It’s strange that those who have accused Wilders of saying that the Koran represents a fascist ideology have compared Wilders’s party with the Dutch National Socialist Movement. Aren’t they making the same mistake here? “You’re right, it’s not the most sensible comparison to make. Apart from the limits that really do exist, it might constitute an argument in favour of holding the debate in this way. And besides, it’s too complicated to be able to formulate general standards. New sensibilities have recently developed that haven’t come into question for a long time, since author Gerard Reve appeared in court on charges of blasphemy (known as the Ezeltjesproces). As a result of the Supreme Court’s ruling on 10 March 2009, among other things, case law in this field is still developing and is not yet fully detailed, and freedom of speech can sometimes clash with the protection of individuals and groups. A great deal of discussion is going on in this respect, which will give rise to a great deal of litigation. Maybe we should indeed set clearer limits. Specific cases and future court judgments - such as in the Wilders case - might help to clarify all this, but they might also result in more questions.”
As a criminal lawyer and as a connoisseur and follower of legal precedents, surely you have an idea of which way things are going and what the present trends are? “The ruling on 10 March 2009 did set out further guidelines - albeit new ones - for penal provision. The Supreme Court appears to regard criminal liability as a last resort, and prefers to give a restrictive interpretation in which it will be less likely, not more likely, that more remarks will be subject to criminal law.”
Friday, Februari 12th 2010 (week 6).

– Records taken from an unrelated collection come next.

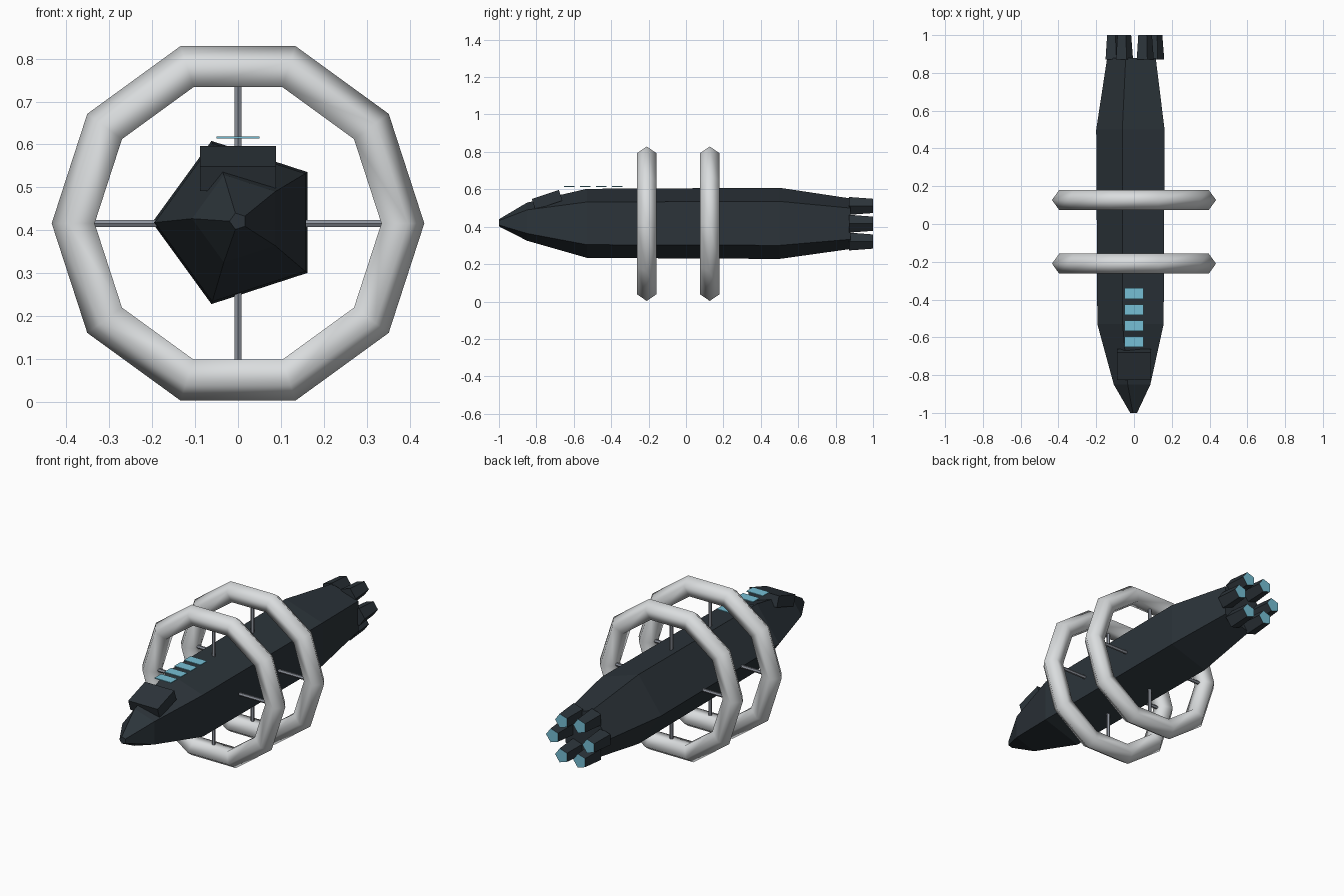
import bpy
import bmesh
from math import cos, sin, pi, radians
from mathutils import Matrix, Vector

cube = bpy.data.objects.get("Cube")
if cube:
    bpy.data.objects.remove(cube, do_unlink=True)

AXIS_Z = 0.416  # height of the ship's long axis


def material(name, rgb):
    mat = bpy.data.materials.new(name)
    mat.use_nodes = True
    color = (*rgb, 1)
    mat.diffuse_color = color
    mat.node_tree.nodes["Principled BSDF"].inputs["Base Color"].default_value = color
    return mat


DARK = material("dark hull", (0.025, 0.034, 0.042))
PALE = material("pale ring", (0.70, 0.72, 0.73))
STEEL = material("grey strut", (0.27, 0.29, 0.33))
GLOW = material("cyan glow", (0.18, 0.52, 0.66))


def finish(name, bm, *mats):
    bmesh.ops.recalc_face_normals(bm, faces=bm.faces)
    mesh = bpy.data.meshes.new(name)
    bm.to_mesh(mesh)
    bm.free()
    for mat in mats:
        mesh.materials.append(mat)
    obj = bpy.data.objects.new(name, mesh)
    bpy.context.collection.objects.link(obj)
    return obj


def loft(stations, x=0, start=0, sides=5):
    """Closed polygonal body along y from (y, z, radius) stations."""
    bm = bmesh.new()
    rings = []
    for y, z, r in stations:
        angles = [start + 2 * pi * i / sides for i in range(sides)]
        rings.append([bm.verts.new((x + r * cos(a), y, z + r * sin(a))) for a in angles])
    for a, b in zip(rings, rings[1:]):
        for i in range(sides):
            j = (i + 1) % sides
            bm.faces.new((a[i], a[j], b[j], b[i]))
    bm.faces.new(rings[0])
    bm.faces.new(rings[-1])
    return bm


def box(name, size, center, mat, pitch=0):
    bm = bmesh.new()
    place = Matrix.Translation(Vector(center)) @ Matrix.Rotation(pitch, 4, "X")
    bmesh.ops.create_cube(bm, size=1, matrix=place @ Matrix.Diagonal((*size, 1)))
    return finish(name, bm, mat)


# Five-sided hull with a faceted nose and tapered tail
hull = [(-1.0, 0.421, 0.02), (-0.85, 0.427, 0.107), (-0.53, 0.418, 0.194),
        (0.5, 0.418, 0.2), (0.88, AXIS_Z, 0.142)]
finish("hull", loft(hull, start=pi), DARK)

# Tilted bridge block behind the nose
box("bridge", (0.178, 0.153, 0.06), (0, -0.743, 0.544), DARK, pitch=radians(18.3))

# Row of glowing plates along the spine
for i in range(4):
    box(f"light_plate_{i + 1}", (0.1, 0.056, 0.005),
        (0, -0.624 + 0.0853 * i, 0.616), GLOW)

# Six engine nozzles with glowing ends
for i in range(6):
    a = i * pi / 3
    z = AXIS_Z + 0.11 * sin(a)
    bm = loft([(0.872, z, 0.05), (1.0, z, 0.04)], x=0.11 * cos(a))
    bm.normal_update()
    for face in bm.faces:
        face.material_index = int(face.calc_center_median().y > 0.99)
    finish(f"engine_{i + 1}", bm, DARK, GLOW)

# Two habitat rings, each with crossed struts through the hull
for label, y in (("front", -0.21), ("rear", 0.127)):
    bpy.ops.mesh.primitive_torus_add(
        major_segments=10, minor_segments=5, major_radius=0.379, minor_radius=0.0553,
        location=(0, y, AXIS_Z), rotation=(pi / 2, 0, 0))
    ring = bpy.context.object
    ring.name = f"{label}_ring"
    ring.data.materials.append(PALE)
    bpy.ops.object.shade_smooth()
    for way, axis, half in (("vertical", "X", 0.345), ("horizontal", "Y", 0.36)):
        bm = bmesh.new()
        turn = Matrix.Rotation(pi / 2, 4, "Y") if axis == "Y" else Matrix.Identity(4)
        bmesh.ops.create_cone(
            bm, cap_ends=True, segments=6, radius1=0.0095, radius2=0.0095,
            depth=2 * half, matrix=Matrix.Translation((0, y, AXIS_Z)) @ turn)
        finish(f"{label}_{way}_strut", bm, STEEL)
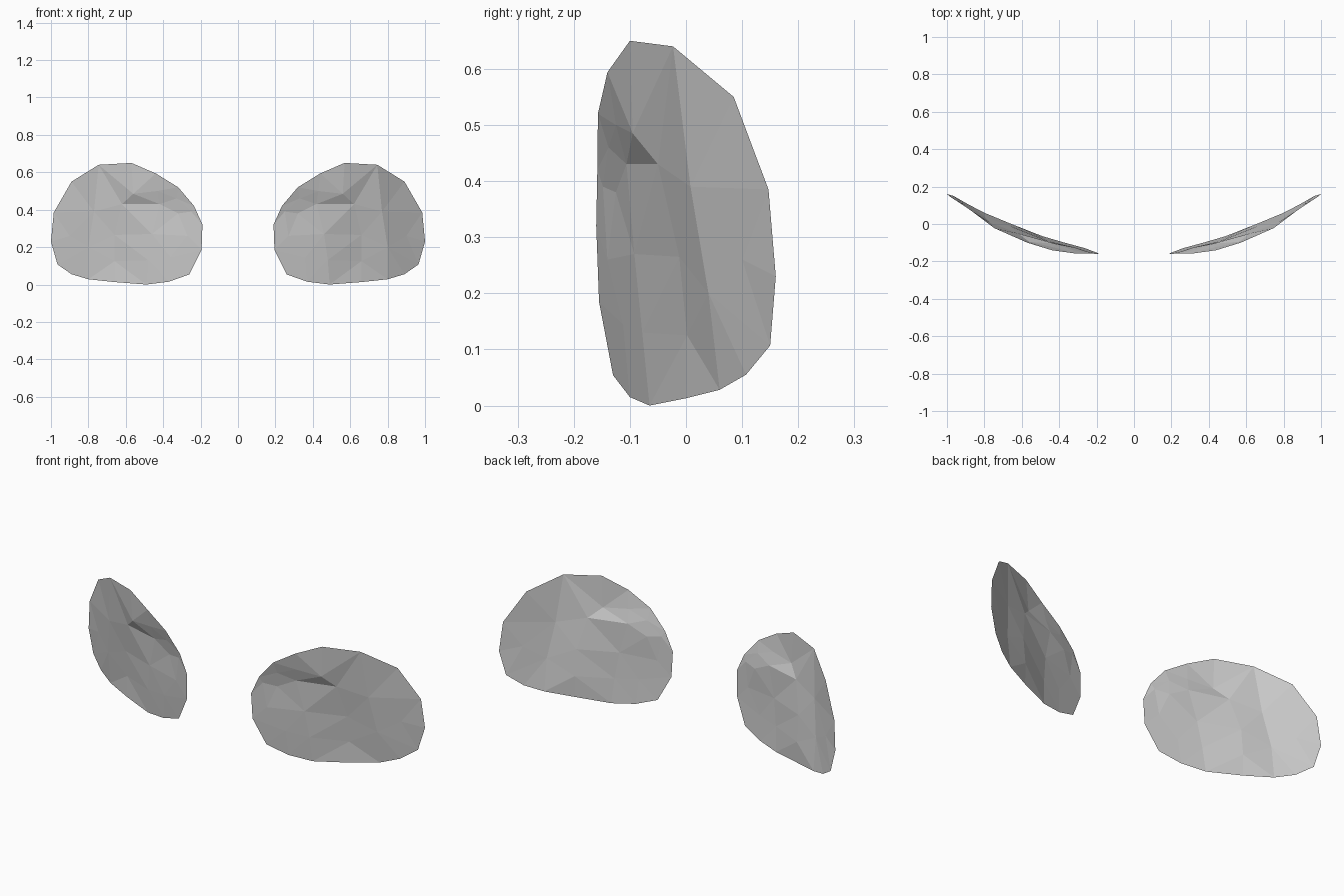
import bpy
import bmesh
from mathutils import Vector
from mathutils.geometry import delaunay_2d_cdt

default_cube = bpy.data.objects.get("Cube")
if default_cube:
    bpy.data.objects.remove(default_cube, do_unlink=True)

# Plain grey for both shells
grey = bpy.data.materials.new("lens grey")
grey.use_nodes = True
grey_colour = (0.6, 0.6, 0.6, 1)
grey.diffuse_color = grey_colour
grey.node_tree.nodes["Principled BSDF"].inputs["Base Color"].default_value = grey_colour

# Outer rim of one shell, counted round from the inner corner
rim = [
    (.19, -.16, .32), (.235, -.158, .42), (.32, -.157, .52), (.44, -.14, .594),
    (.57, -.1, .65), (.745, -.023, .64), (.89, .085, .55), (.985, .147, .385),
    (1, .16, .23), (.965, .15, .107), (.89, .107, .055), (.8, .06, .028),
    (.66, 0, .013), (.49, -.065, 0), (.37, -.1, .015), (.26, -.13, .054),
    (.195, -.155, .185),
]
# Upper lip of the shallow dent, then the dent floor
dent_lip = [(.25, -.148, .39), (.33, -.138, .46), (.43, -.125, .5), (.56, -.095, .485)]
dent_floor = [
    (.32, -.125, .38), (.42, -.106, .43), (.62, -.05, .43),
    (.27, -.14, .26), (.46, -.092, .27), (.66, -.012, .265),
    (.36, -.112, .145), (.48, -.078, .13), (.66, .002, .125),
]
# Folds sweeping back toward the outer corner
outer_fold = [(.77, .008, .39), (.8, .04, .2), (.9, .1, .26)]


def make_lens(name, side):
    """Triangulate the shell inside its rim, facing the front."""
    points = [Vector(p) for p in rim + dent_lip + dent_floor + outer_fold]
    flat = [Vector((p.x, p.z)) for p in points]
    boundary = list(range(len(rim)))
    result = delaunay_2d_cdt(flat, [], [boundary], 1, 1e-5)
    faces, sources = result[2], result[3]

    bm = bmesh.new()
    verts = [bm.verts.new((side * points[s[0]].x, points[s[0]].y, points[s[0]].z))
             for s in sources]
    for face in faces:
        bm.faces.new([verts[i] for i in face])
    bm.normal_update()
    for face in bm.faces:
        if face.normal.y > 0:
            face.normal_flip()

    mesh = bpy.data.meshes.new(name)
    bm.to_mesh(mesh)
    bm.free()
    mesh.materials.append(grey)
    lens = bpy.data.objects.new(name, mesh)
    bpy.context.collection.objects.link(lens)


# Mirrored pair
for name, side in (("left_lens", 1), ("right_lens", -1)):
    make_lens(name, side)
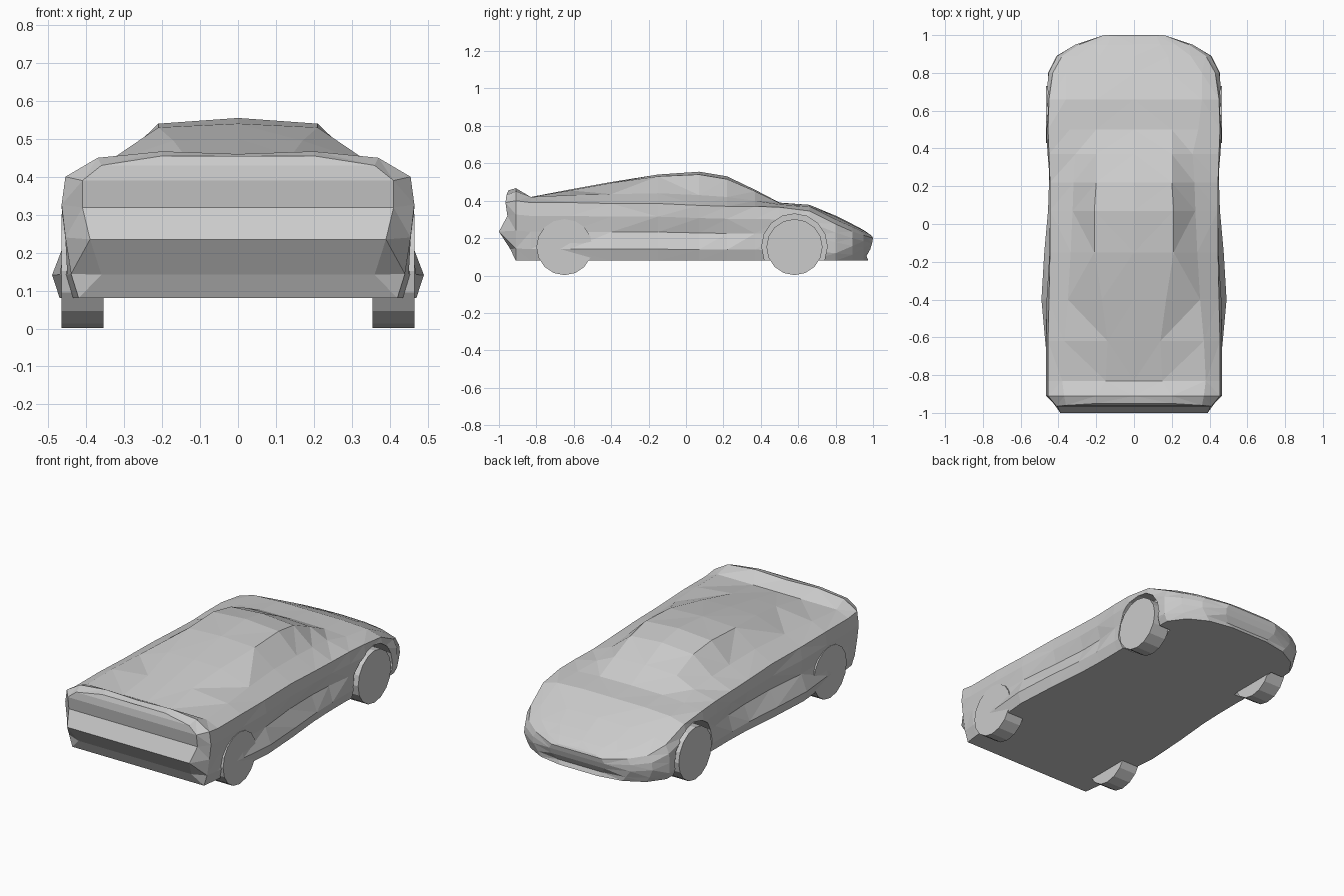
import bpy
import bmesh
import math

if "Cube" in bpy.data.objects:
    bpy.data.objects.remove(bpy.data.objects["Cube"], do_unlink=True)

grey = bpy.data.materials.new("plain grey")
grey.use_nodes = True
COLOUR = (0.6, 0.6, 0.6, 1)
grey.diffuse_color = COLOUR
grey.node_tree.nodes["Principled BSDF"].inputs["Base Color"].default_value = COLOUR

FLOOR = 0.08
# y, sill, waist, shoulder width, shoulder z, belt width, belt z, roof width, roof z, centre z
STATIONS = [
    (-.97, .36, .39, .41, .39, .36, .43, .20, .455, .45),
    (-.91, .44, .455, .455, .40, .37, .45, .20, .467, .46),
    (-.83, .45, .455, .455, .39, .38, .42, .15, .42, .42),
    (-.62, .47, .455, .455, .39, .37, .43, .14, .455, .46),
    (-.40, .49, .455, .45, .385, .35, .435, .17, .495, .50),
    (-.15, .475, .43, .445, .385, .335, .44, .21, .53, .54),
    (.07, .455, .42, .445, .375, .325, .43, .21, .54, .555),
    (.22, .45, .425, .445, .37, .32, .42, .20, .515, .53),
    (.37, .45, .445, .45, .37, .31, .40, .20, .45, .458),
    (.50, .455, .455, .455, .365, .34, .38, .20, .388, .39),
    (.66, .46, .46, .45, .345, .36, .37, .20, .378, .378),
    (.80, .455, .455, .43, .275, .36, .30, .20, .315, .32),
    (.89, .39, .41, .38, .235, .30, .26, .18, .27, .275),
    (.95, .28, .31, .29, .215, .22, .232, .14, .24, .243),
    (.985, .14, .17, .16, .20, .12, .21, .08, .215, .217),
]
# Fore and aft shifts of each level that shape the two bumpers
TAIL = (.06, .03, -.03, .015, .005, .01, .02, .02)
NOSE = (-.01, -.02, .0, .01, .015, .01, .005, .0)


def half_section(row):
    """Half outline from the floor edge up to the centre line."""
    y, sill, waist, shoulder, shoulder_z, belt, belt_z, roof, roof_z, top = row
    rise = shoulder_z - FLOOR
    return [(sill - .02, FLOOR), (sill, FLOOR + rise * .2),
            (waist, FLOOR + rise * .5),
            ((waist + shoulder) / 2 + .01, FLOOR + rise * .77),
            (shoulder, shoulder_z), (belt, belt_z), (roof, roof_z), (0, top)]


def finish(bm, name):
    bmesh.ops.recalc_face_normals(bm, faces=bm.faces)
    mesh = bpy.data.meshes.new(name)
    bm.to_mesh(mesh)
    bm.free()
    mesh.materials.append(grey)
    obj = bpy.data.objects.new(name, mesh)
    bpy.context.collection.objects.link(obj)
    return obj


def build_body():
    bm = bmesh.new()
    rings = []
    for row in STATIONS:
        shift = [0] * len(TAIL)
        if row is STATIONS[0]:
            shift = TAIL
        elif row is STATIONS[-1]:
            shift = NOSE
        left = [(x, row[0] + s, z) for (x, z), s in zip(half_section(row), shift)]
        right = [(-x, y, z) for x, y, z in reversed(left[:-1])]
        rings.append([bm.verts.new(p) for p in left + right])
    count = len(rings[0])
    # Skin between neighbouring sections
    for a, b in zip(rings, rings[1:]):
        for i in range(count):
            j = (i + 1) % count
            bm.faces.new((a[i], a[j], b[j], b[i]))
    # Bumper faces as horizontal strips
    for ring in (rings[0], rings[-1]):
        for i in range(count // 2 - 1):
            bm.faces.new((ring[i], ring[i + 1], ring[-2 - i], ring[-1 - i]))
        mid = count // 2
        bm.faces.new((ring[mid - 1], ring[mid], ring[mid + 1]))
    bmesh.ops.triangulate(bm, faces=bm.faces)
    return finish(bm, "car_body")


def disc(name, x_inner, x_outer, y, z, radius, sides):
    """Cylinder lying along x."""
    bm = bmesh.new()
    bmesh.ops.create_cone(bm, cap_ends=True, segments=sides, radius1=radius,
                          radius2=radius, depth=abs(x_outer - x_inner))
    for v in bm.verts:
        v.co = (v.co.z + (x_inner + x_outer) / 2, y + v.co.x, z + v.co.y)
    return finish(bm, name)


body = build_body()
bpy.context.view_layer.objects.active = body

# Wheels and the arches cut around them
for end, y in (("rear", -.65), ("front", .58)):
    for side, s in (("left", 1), ("right", -1)):
        arch = disc("arch_cutter", s * .36, s * .6, y, .155, .175, 16)
        arch.hide_render = True
        cut = body.modifiers.new("arch", "BOOLEAN")
        cut.operation = "DIFFERENCE"
        cut.solver = "EXACT"
        cut.object = arch
        bpy.ops.object.modifier_apply(modifier=cut.name)
        bpy.data.objects.remove(arch, do_unlink=True)
        disc(f"{end}_{side}_wheel", s * .355, s * .465, y, .152, .15, 16)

The issue is a section in Erasmus Magazine, the opinion and information magazine of Erasmus University Rotterdam, in which an EUR-academic responds to a current-social issue.